- REQUIRED ACTION -
Output each record below exactly as it stands, leaving out the pictures.

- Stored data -
---
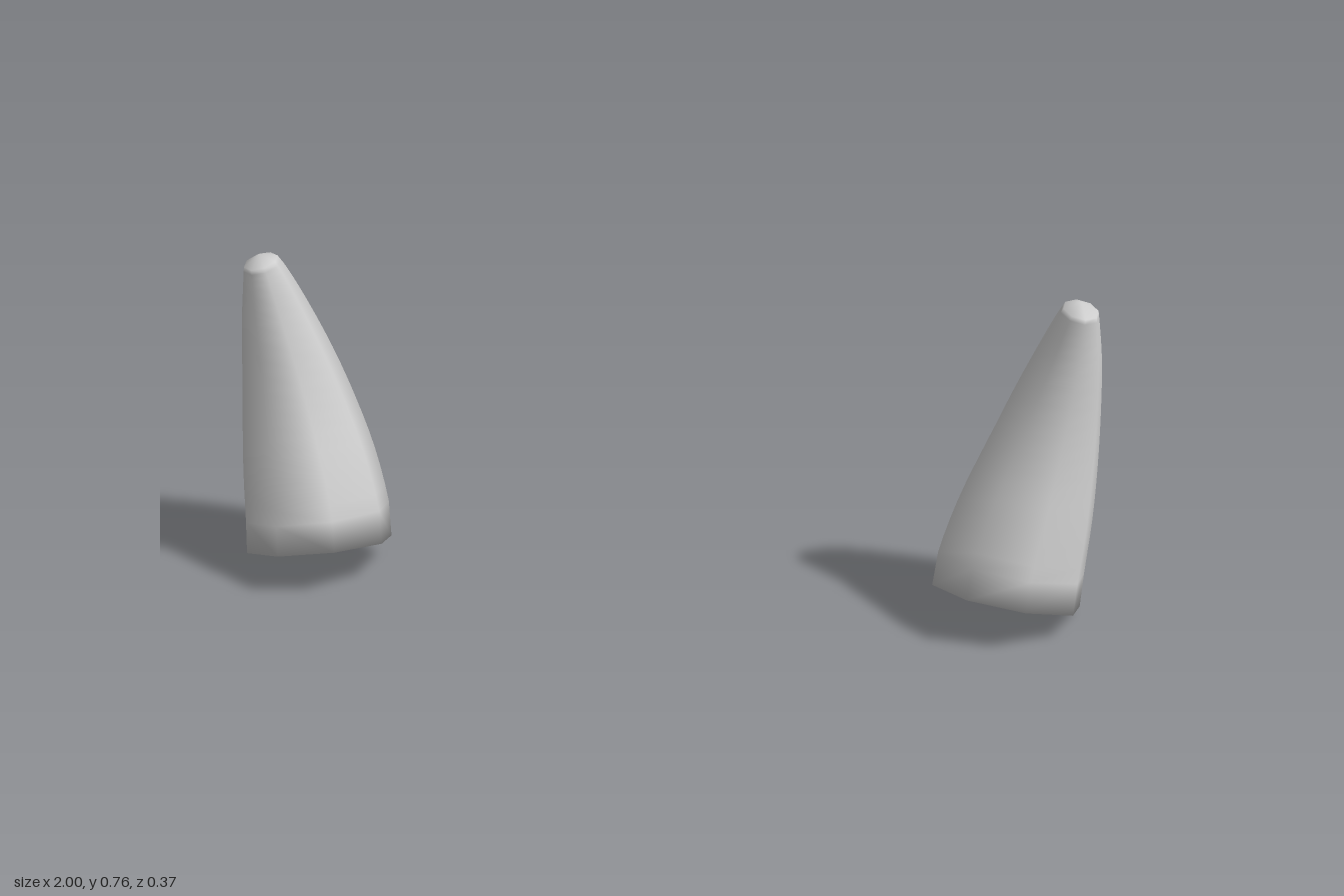
import * as THREE from 'three';

const SIDES = 8;
const START = THREE.MathUtils.degToRad(28);

// Cross-sections from base to tip: centre x, y, z, radius, slope of the section along x and z
const SECTIONS = [
  [0.815, 0.055, 0.020, 0.175, -0.14, 0.29],
  [0.822, 0.130, -0.001, 0.173, -0.15, 0.24],
  [0.846, 0.250, -0.033, 0.159, -0.17, 0.18],
  [0.872, 0.370, -0.056, 0.136, -0.18, 0.10],
  [0.897, 0.490, -0.067, 0.109, -0.19, 0.02],
  [0.921, 0.610, -0.065, 0.079, -0.19, -0.07],
  [0.936, 0.700, -0.055, 0.053, -0.19, -0.15],
  [0.943, 0.738, -0.048, 0.040, -0.18, -0.20],
];
const TIP = [0.943, 0.758, -0.045];

// Horn lofted through the sections; side = 1 for left, -1 for its mirror image
function hornGeometry(side) {
  const centres = new THREE.CatmullRomCurve3(
    SECTIONS.map(s => new THREE.Vector3(s[0], s[1], s[2])), false, 'catmullrom');
  const shapes = new THREE.CatmullRomCurve3(
    SECTIONS.map(s => new THREE.Vector3(s[3], s[4], s[5])), false, 'catmullrom');

  // One short ring above the base, then finer steps along the curve
  const steps = [0];
  for (let i = 0; i <= 18; i++) steps.push((1 + i / 3) / 7);

  const positions = [];
  const add = (x, y, z) => positions.push(side * x, y, z);
  for (const t of steps) {
    const c = centres.getPoint(t);
    const s = shapes.getPoint(t);
    for (let i = 0; i < SIDES; i++) {
      const a = START + (i / SIDES) * Math.PI * 2;
      const dx = s.x * Math.cos(a);
      const dz = s.x * Math.sin(a);
      add(c.x + dx, c.y + s.y * dx + s.z * dz, c.z + dz);
    }
  }
  const baseCentre = steps.length * SIDES;
  const tip = baseCentre + 1;
  add(...SECTIONS[0].slice(0, 3));
  add(...TIP);

  const index = [];
  const tri = (a, b, c) => (side > 0 ? index.push(a, b, c) : index.push(a, c, b));
  const last = (steps.length - 1) * SIDES;
  for (let i = 0; i < SIDES; i++) {
    const j = (i + 1) % SIDES;
    for (let k = 0; k < last; k += SIDES) {
      tri(k + i, k + SIDES + i, k + j);
      tri(k + j, k + SIDES + i, k + SIDES + j);
    }
    tri(baseCentre, i, j);
    tri(tip, last + j, last + i);
  }

  const geometry = new THREE.BufferGeometry();
  geometry.setAttribute('position', new THREE.Float32BufferAttribute(positions, 3));
  geometry.setIndex(index);
  geometry.computeVertexNormals();
  return geometry;
}

export function createModel() {
  const group = new THREE.Group();
  group.name = 'hornPair';
  const hornGrey = new THREE.MeshStandardMaterial({ color: 0xcccccc });
  hornGrey.name = 'hornGrey';

  for (const [name, side] of [['leftHorn', 1], ['rightHorn', -1]]) {
    const horn = new THREE.Mesh(hornGeometry(side), hornGrey);
    horn.name = name;
    group.add(horn);
  }
  return group;
}
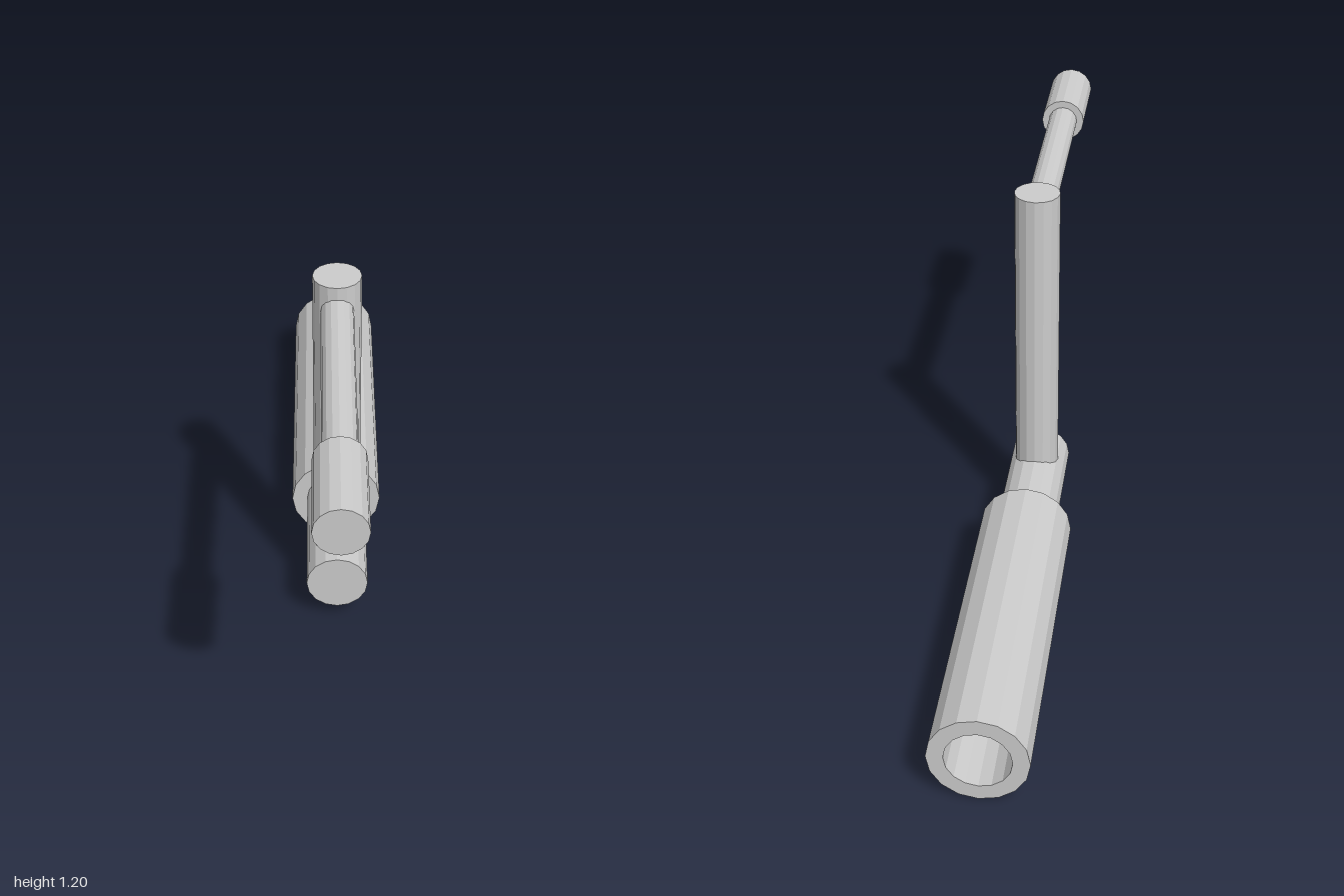
import * as THREE from 'three';

const SIDES = 16;
const AXIS_Y = 0.147; // height of the roller axis
const ARM_Y = 1.118; // height of the handle axis
const POST = 1.36; // distance of the post along the crank line

const material = new THREE.MeshStandardMaterial({ color: 0xcccccc, flatShading: true });

function addMesh(parent, name, geometry) {
  const mesh = new THREE.Mesh(geometry, material);
  mesh.name = name;
  parent.add(mesh);
  return mesh;
}

// Solid bar lying along z from z0 to z1
function addBar(parent, name, radius, y, z0, z1) {
  const geometry = new THREE.CylinderGeometry(radius, radius, z1 - z0, SIDES);
  geometry.rotateX(Math.PI / 2);
  addMesh(parent, name, geometry).position.set(0, y, (z0 + z1) / 2);
}

export function createModel() {
  const model = new THREE.Group();
  model.name = 'handCrank';

  // All parts share one line, turned in plan
  const crank = new THREE.Group();
  crank.name = 'crank';
  crank.position.set(-0.721, 0, -0.908);
  crank.rotation.y = Math.atan2(1.502, 1.864);
  model.add(crank);

  // Hollow sleeve: closed ring profile turned about its axis
  const outer = 0.1465, inner = 0.097, length = 1.063;
  const profile = [
    [inner, 0], [outer, 0], [outer, length], [inner, length], [inner, 0],
  ].map(([r, h]) => new THREE.Vector2(r, h));
  const sleeve = new THREE.LatheGeometry(profile, SIDES);
  sleeve.rotateX(Math.PI / 2);
  addMesh(crank, 'sleeve', sleeve).position.y = AXIS_Y;

  // Shaft pushed into the sleeve
  addBar(crank, 'shaft', 0.0965, AXIS_Y, 0.95, 1.49);

  // Upright post rising from the shaft
  const postTop = 1.205;
  const post = new THREE.CylinderGeometry(0.0715, 0.0715, postTop - AXIS_Y, SIDES);
  addMesh(crank, 'post', post).position.set(0, (postTop + AXIS_Y) / 2, POST);

  // Handle rod and its grip
  addBar(crank, 'handleRod', 0.048, ARM_Y, POST, 2.15);
  addBar(crank, 'handleGrip', 0.0715, ARM_Y, 2.105, 2.394);

  return model;
}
---
- RESULT BELOW -
import * as THREE from 'three';

const SIDES = 8;
const START = THREE.MathUtils.degToRad(28);

// Cross-sections from base to tip: centre x, y, z, radius, slope of the section along x and z
const SECTIONS = [
  [0.815, 0.055, 0.020, 0.175, -0.14, 0.29],
  [0.822, 0.130, -0.001, 0.173, -0.15, 0.24],
  [0.846, 0.250, -0.033, 0.159, -0.17, 0.18],
  [0.872, 0.370, -0.056, 0.136, -0.18, 0.10],
  [0.897, 0.490, -0.067, 0.109, -0.19, 0.02],
  [0.921, 0.610, -0.065, 0.079, -0.19, -0.07],
  [0.936, 0.700, -0.055, 0.053, -0.19, -0.15],
  [0.943, 0.738, -0.048, 0.040, -0.18, -0.20],
];
const TIP = [0.943, 0.758, -0.045];

// Horn lofted through the sections; side = 1 for left, -1 for its mirror image
function hornGeometry(side) {
  const centres = new THREE.CatmullRomCurve3(
    SECTIONS.map(s => new THREE.Vector3(s[0], s[1], s[2])), false, 'catmullrom');
  const shapes = new THREE.CatmullRomCurve3(
    SECTIONS.map(s => new THREE.Vector3(s[3], s[4], s[5])), false, 'catmullrom');

  // One short ring above the base, then finer steps along the curve
  const steps = [0];
  for (let i = 0; i <= 18; i++) steps.push((1 + i / 3) / 7);

  const positions = [];
  const add = (x, y, z) => positions.push(side * x, y, z);
  for (const t of steps) {
    const c = centres.getPoint(t);
    const s = shapes.getPoint(t);
    for (let i = 0; i < SIDES; i++) {
      const a = START + (i / SIDES) * Math.PI * 2;
      const dx = s.x * Math.cos(a);
      const dz = s.x * Math.sin(a);
      add(c.x + dx, c.y + s.y * dx + s.z * dz, c.z + dz);
    }
  }
  const baseCentre = steps.length * SIDES;
  const tip = baseCentre + 1;
  add(...SECTIONS[0].slice(0, 3));
  add(...TIP);

  const index = [];
  const tri = (a, b, c) => (side > 0 ? index.push(a, b, c) : index.push(a, c, b));
  const last = (steps.length - 1) * SIDES;
  for (let i = 0; i < SIDES; i++) {
    const j = (i + 1) % SIDES;
    for (let k = 0; k < last; k += SIDES) {
      tri(k + i, k + SIDES + i, k + j);
      tri(k + j, k + SIDES + i, k + SIDES + j);
    }
    tri(baseCentre, i, j);
    tri(tip, last + j, last + i);
  }

  const geometry = new THREE.BufferGeometry();
  geometry.setAttribute('position', new THREE.Float32BufferAttribute(positions, 3));
  geometry.setIndex(index);
  geometry.computeVertexNormals();
  return geometry;
}

export function createModel() {
  const group = new THREE.Group();
  group.name = 'hornPair';
  const hornGrey = new THREE.MeshStandardMaterial({ color: 0xcccccc });
  hornGrey.name = 'hornGrey';

  for (const [name, side] of [['leftHorn', 1], ['rightHorn', -1]]) {
    const horn = new THREE.Mesh(hornGeometry(side), hornGrey);
    horn.name = name;
    group.add(horn);
  }
  return group;
}
import * as THREE from 'three';

const SIDES = 16;
const AXIS_Y = 0.147; // height of the roller axis
const ARM_Y = 1.118; // height of the handle axis
const POST = 1.36; // distance of the post along the crank line

const material = new THREE.MeshStandardMaterial({ color: 0xcccccc, flatShading: true });

function addMesh(parent, name, geometry) {
  const mesh = new THREE.Mesh(geometry, material);
  mesh.name = name;
  parent.add(mesh);
  return mesh;
}

// Solid bar lying along z from z0 to z1
function addBar(parent, name, radius, y, z0, z1) {
  const geometry = new THREE.CylinderGeometry(radius, radius, z1 - z0, SIDES);
  geometry.rotateX(Math.PI / 2);
  addMesh(parent, name, geometry).position.set(0, y, (z0 + z1) / 2);
}

export function createModel() {
  const model = new THREE.Group();
  model.name = 'handCrank';

  // All parts share one line, turned in plan
  const crank = new THREE.Group();
  crank.name = 'crank';
  crank.position.set(-0.721, 0, -0.908);
  crank.rotation.y = Math.atan2(1.502, 1.864);
  model.add(crank);

  // Hollow sleeve: closed ring profile turned about its axis
  const outer = 0.1465, inner = 0.097, length = 1.063;
  const profile = [
    [inner, 0], [outer, 0], [outer, length], [inner, length], [inner, 0],
  ].map(([r, h]) => new THREE.Vector2(r, h));
  const sleeve = new THREE.LatheGeometry(profile, SIDES);
  sleeve.rotateX(Math.PI / 2);
  addMesh(crank, 'sleeve', sleeve).position.y = AXIS_Y;

  // Shaft pushed into the sleeve
  addBar(crank, 'shaft', 0.0965, AXIS_Y, 0.95, 1.49);

  // Upright post rising from the shaft
  const postTop = 1.205;
  const post = new THREE.CylinderGeometry(0.0715, 0.0715, postTop - AXIS_Y, SIDES);
  addMesh(crank, 'post', post).position.set(0, (postTop + AXIS_Y) / 2, POST);

  // Handle rod and its grip
  addBar(crank, 'handleRod', 0.048, ARM_Y, POST, 2.15);
  addBar(crank, 'handleGrip', 0.0715, ARM_Y, 2.105, 2.394);

  return model;
}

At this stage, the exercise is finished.